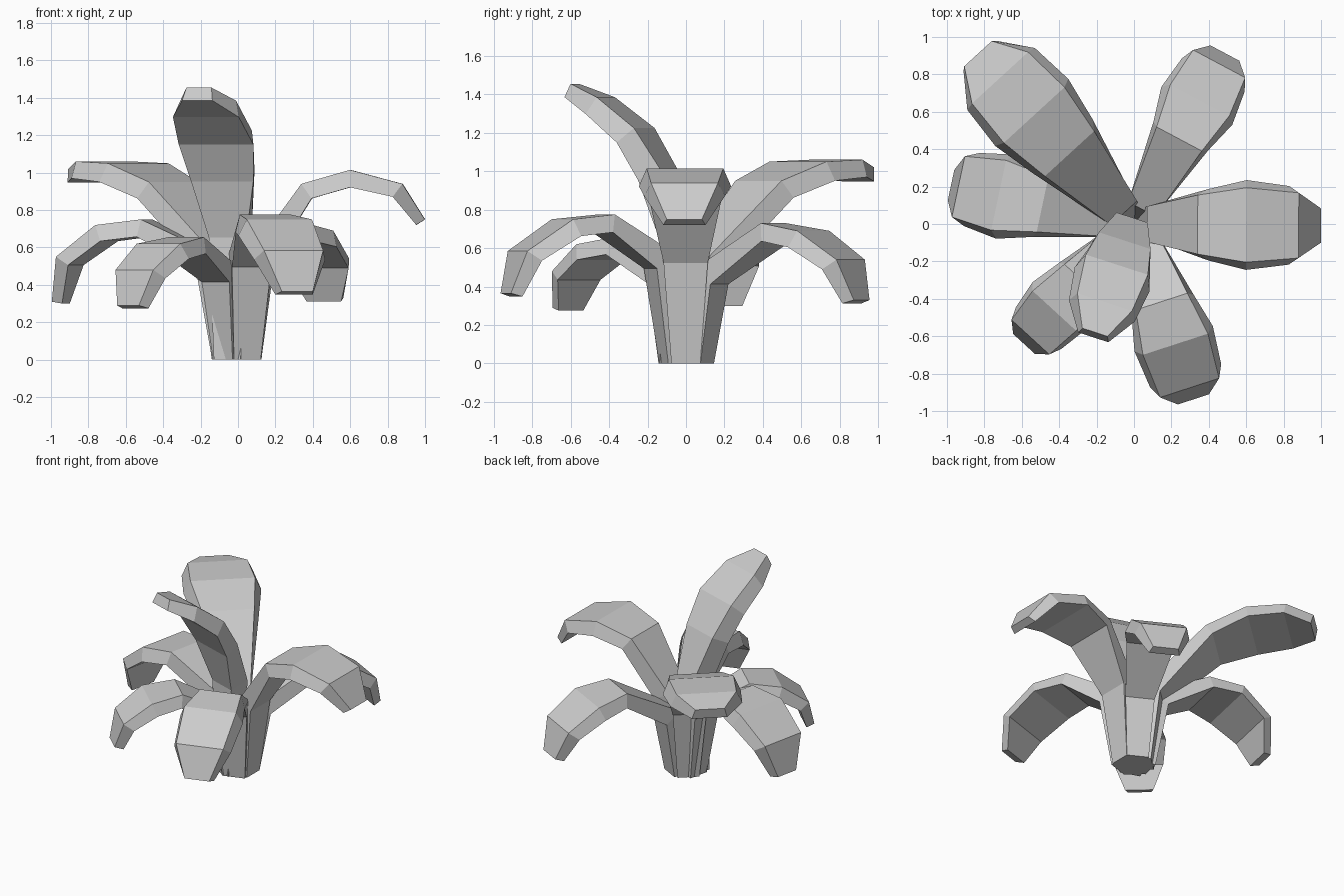
import bpy, bmesh
from math import radians, cos, sin
from mathutils import Vector

TOP_RATIO = 0.83  # upper face is narrower than the underside


def leaf(name, angle, stations, shift=0.0):
    """Loft a trapezoid section along an arching path of (reach, height, half width, thickness)."""
    a = radians(angle)
    out, side = Vector((cos(a), sin(a), 0)), Vector((-sin(a), cos(a), 0))
    up = Vector((0, 0, 1))
    pts = [Vector((s[0], s[1])) for s in stations]
    dirs = [(q - p).normalized() for p, q in zip(pts, pts[1:])]
    bm = bmesh.new()
    rings = []
    for i, (r, z, w, t) in enumerate(stations):
        if i == 0:
            off = Vector((t, 0))  # flat foot on the ground
        else:
            d0, d1 = dirs[i - 1], dirs[min(i, len(dirs) - 1)]
            d = (d0 + d1).normalized()
            off = Vector((d.y, -d.x)) * t / max(d.dot(d0), 0.7)
        hi, lo = pts[i], pts[i] + off
        section = [(hi, -w * TOP_RATIO), (hi, w * TOP_RATIO), (lo, w), (lo, -w)]
        rings.append([bm.verts.new(out * p.x + up * p.y + side * (s + shift)) for p, s in section])
    for lower, upper in zip(rings, rings[1:]):
        for k in range(4):
            n = (k + 1) % 4
            bm.faces.new((lower[k], lower[n], upper[n], upper[k]))
    bm.faces.new(rings[0])
    bm.faces.new(rings[-1])
    bmesh.ops.recalc_face_normals(bm, faces=bm.faces)
    mesh = bpy.data.meshes.new(name)
    bm.to_mesh(mesh)
    bm.free()
    bpy.context.collection.objects.link(bpy.data.objects.new(name, mesh))


# Each leaf: foot, stem top, three bends of the blade, tip
FOOT = (-0.01, 0, 0.075, 0.135)

leaf("right_leaf", -0.5, [FOOT, (0.07, 0.57, 0.115, 0.12), (0.34, 0.94, 0.19, 0.09),
     (0.60, 1.015, 0.24, 0.09), (0.88, 0.94, 0.21, 0.08), (1.0, 0.75, 0.11, 0.055)])

leaf("back_right_leaf", 62, [FOOT, (0.09, 0.49, 0.10, 0.12), (0.515, 0.73, 0.165, 0.09),
     (0.75, 0.69, 0.215, 0.09), (0.97, 0.54, 0.19, 0.08), (1.035, 0.33, 0.105, 0.06)])

leaf("back_left_leaf", 132.5, [FOOT, (0.08, 0.56, 0.115, 0.12), (0.51, 0.95, 0.215, 0.10),
     (0.79, 1.05, 0.265, 0.10), (1.06, 1.06, 0.245, 0.09), (1.235, 1.02, 0.12, 0.075)])

leaf("left_leaf", 168, [FOOT, (0.10, 0.56, 0.11, 0.12), (0.50, 0.75, 0.18, 0.09),
     (0.74, 0.72, 0.23, 0.09), (0.96, 0.55, 0.20, 0.08), (1.0, 0.31, 0.10, 0.06)])

leaf("front_left_leaf", 227.5, [FOOT, (0.08, 0.49, 0.10, 0.11), (0.41, 0.655, 0.155, 0.085),
     (0.63, 0.62, 0.19, 0.085), (0.82, 0.48, 0.165, 0.075), (0.87, 0.29, 0.095, 0.06)])

leaf("front_tall_leaf", 252, [FOOT, (-0.03, 0.68, 0.105, 0.15), (0.10, 1.01, 0.175, 0.125),
     (0.235, 1.225, 0.21, 0.11), (0.445, 1.385, 0.185, 0.10), (0.615, 1.455, 0.085, 0.075)],
     shift=-0.02)

leaf("front_right_leaf", 288, [FOOT, (0.09, 0.57, 0.11, 0.12), (0.44, 0.775, 0.175, 0.09),
     (0.68, 0.75, 0.22, 0.09), (0.925, 0.585, 0.20, 0.08), (0.99, 0.365, 0.105, 0.06)],
     shift=0.012)
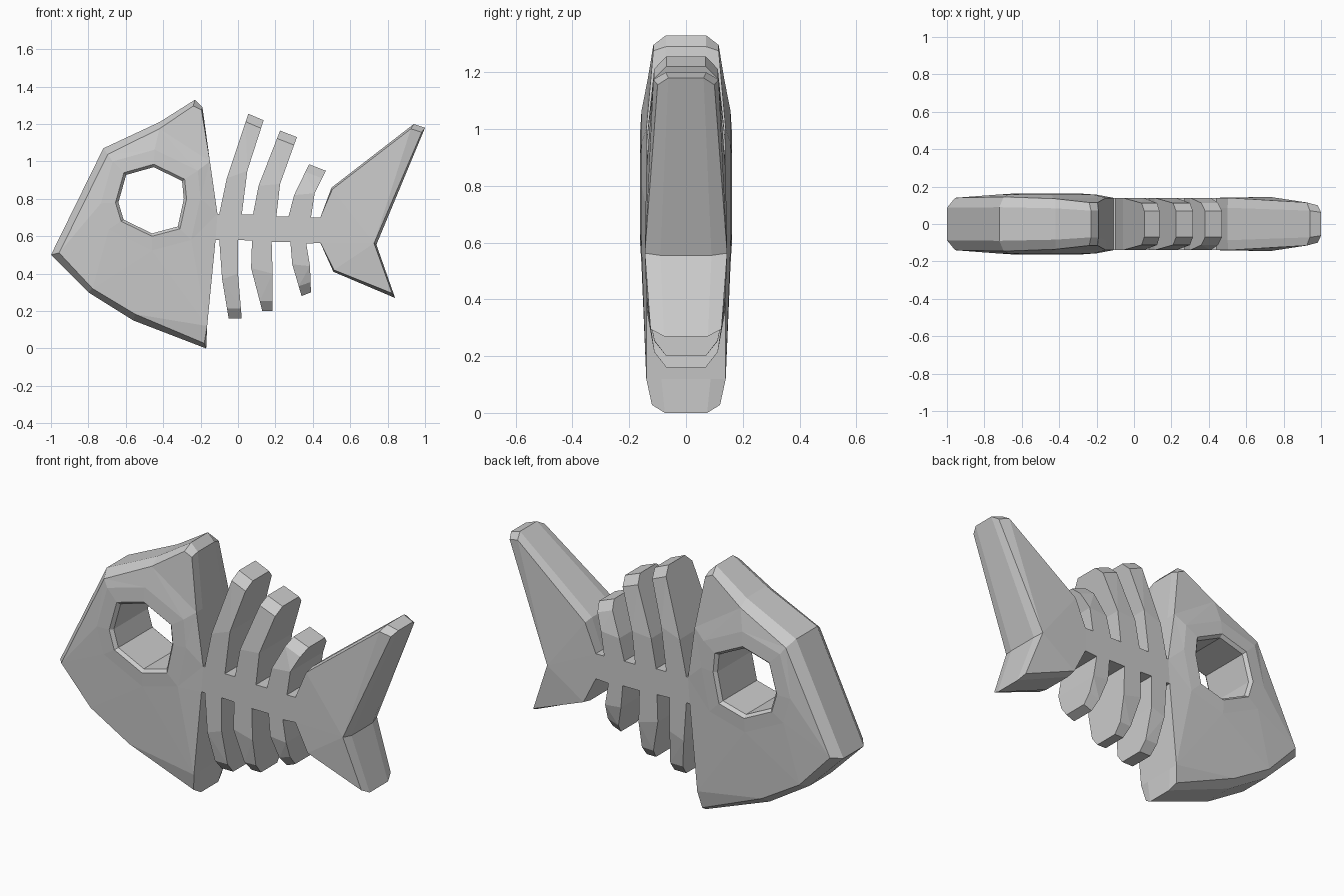
import bpy, bmesh
from mathutils import Vector

if "Cube" in bpy.data.objects:
    bpy.data.objects.remove(bpy.data.objects["Cube"])


def inset_to(p, target, d):
    """Move a profile point a distance d towards a target."""
    v = Vector(target) - Vector(p)
    return tuple(Vector(p) + v.normalized() * d) if d else tuple(p)


def slab(name, pts, open_edges=(), eye=None):
    """Thick plate from (outer, inner, half width) points with chamfered rim;
    open_edges lists walls left out where the plate meets its neighbour."""
    bm = bmesh.new()
    n = len(pts)

    def ring(coords):
        return [bm.verts.new((x, y, z)) for x, y, z in coords]

    def join(a, b, skip=()):
        m = len(a)
        for i in range(m):
            if i not in skip:
                j = (i + 1) % m
                quad = []
                for v in (a[i], a[j], b[j], b[i]):
                    quad.append(v)
                bm.faces.new(quad)

    def edges(r):
        out = []
        for i in range(len(r)):
            pair = (r[i], r[(i + 1) % len(r)])
            out.append(bm.edges.get(pair) or bm.edges.new(pair))
        return out

    rims, throats = [], []
    for s in (-1, 1):
        face = ring([(i[0], s * w, i[1]) for o, i, w in pts])
        side = ring([(o[0], s * w * 0.62, o[1]) for o, i, w in pts])
        join(face, side, open_edges)
        rims.append(side)
        boundary = edges(face)
        if eye:
            # raised ring, eye edge, small chamfer and throat
            c = Vector((-0.46, 0.79))
            loops = []
            for k, y in ((1.4, 0.157), (1.0, 0.162), (0.92, 0.145), (0.9, 0.0)):
                if y == 0.0:
                    continue
                loops.append(ring([(c.x + k * (x - c.x), s * y, c.y + k * (z - c.y))
                                   for x, z in eye]))
            for a, b in zip(loops, loops[1:]):
                join(a, b)
            throats.append(loops[-1])
            boundary += edges(loops[0])
        bmesh.ops.triangle_fill(bm, use_beauty=True, edges=boundary,
                                normal=(0, s, 0))
    join(rims[0], rims[1], open_edges)
    if eye:
        join(throats[0], throats[1])
    bmesh.ops.recalc_face_normals(bm, faces=bm.faces[:])
    me = bpy.data.meshes.new(name)
    bm.to_mesh(me)
    bm.free()
    ob = bpy.data.objects.new(name, me)
    bpy.context.collection.objects.link(ob)
    return ob


# Head: x, z, half width, chamfer inset
head = [(-1.0, .5, .14, .045), (-.72, 1.07, .145, .04), (-.42, 1.21, .135, .035),
        (-.23, 1.33, .115, .035), (-.19, 1.29, .115, .015), (-.15, 1.0, .14, 0),
        (-.11, .72, .14, 0), (-.12, .58, .14, 0), (-.165, .12, .14, 0),
        (-.17, .0, .12, .03), (-.56, .15, .14, .035), (-.8, .3, .145, .03)]
eye = [(-.61, .94), (-.45, .985), (-.285, .905), (-.275, .8),
       (-.31, .64), (-.46, .6), (-.625, .68), (-.655, .78)]
slab("head", [((x, z), inset_to((x, z), (-.42, .65), d), w)
              for x, z, w, d in head], {6}, eye)

# Tail fin
tail = [(.44, .70, .14, 0), (.50, .86, .14, .01), (.94, 1.2, .115, .03),
        (1.0, 1.18, .1, .03), (.74, .555, .145, .015), (.84, .27, .125, .03),
        (.51, .41, .14, .01), (.44, .565, .14, 0)]
slab("tail_fin", [((x, z), inset_to((x, z), (.6, .64), d), w)
                  for x, z, w, d in tail], {7})

# Spine with ribs: each rib is base, bend, tip, tip, bend, base
upper = [[(-.1, .72), (-.06, .91), (.055, 1.255), (.137, 1.22), (.05, .95), (.02, .715)],
         [(.08, .715), (.11, .87), (.225, 1.165), (.315, 1.13), (.225, .88), (.205, .705)],
         [(.27, .705), (.30, .82), (.38, .985), (.47, .95), (.41, .83), (.39, .70)]]
lower = [[(.365, .56), (.385, .44), (.39, .30), (.34, .28), (.29, .45), (.28, .57)],
         [(.18, .57), (.185, .4), (.185, .2), (.13, .2), (.07, .43), (.075, .577)],
         [(.0, .58), (.0, .4), (.02, .16), (-.05, .16), (-.085, .37), (-.1, .58)]]


def rib(points, d):
    out = []
    for i, p in enumerate(points):
        if i in (2, 3):
            back = points[1] if i == 2 else points[4]
            out.append((p, inset_to(p, back, d), .112))
        else:
            out.append((p, p, .14))
    return out


outline = [((-.11, .72),) * 2 + (.14,)]
for r in upper:
    outline += rib(r, .045)
outline += [((.44, z),) * 2 + (.14,) for z in (.70, .565)]
for r in lower:
    outline += rib(r, .055)
outline.append(((-.12, .58),) * 2 + (.14,))
slab("spine_and_ribs", outline, {19, len(outline) - 1})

#####

Directions: Could you return every line from the entries above in which the string "stations" occurs?

Exercise output:
def leaf(name, angle, stations, shift=0.0):
    pts = [Vector((s[0], s[1])) for s in stations]
    for i, (r, z, w, t) in enumerate(stations):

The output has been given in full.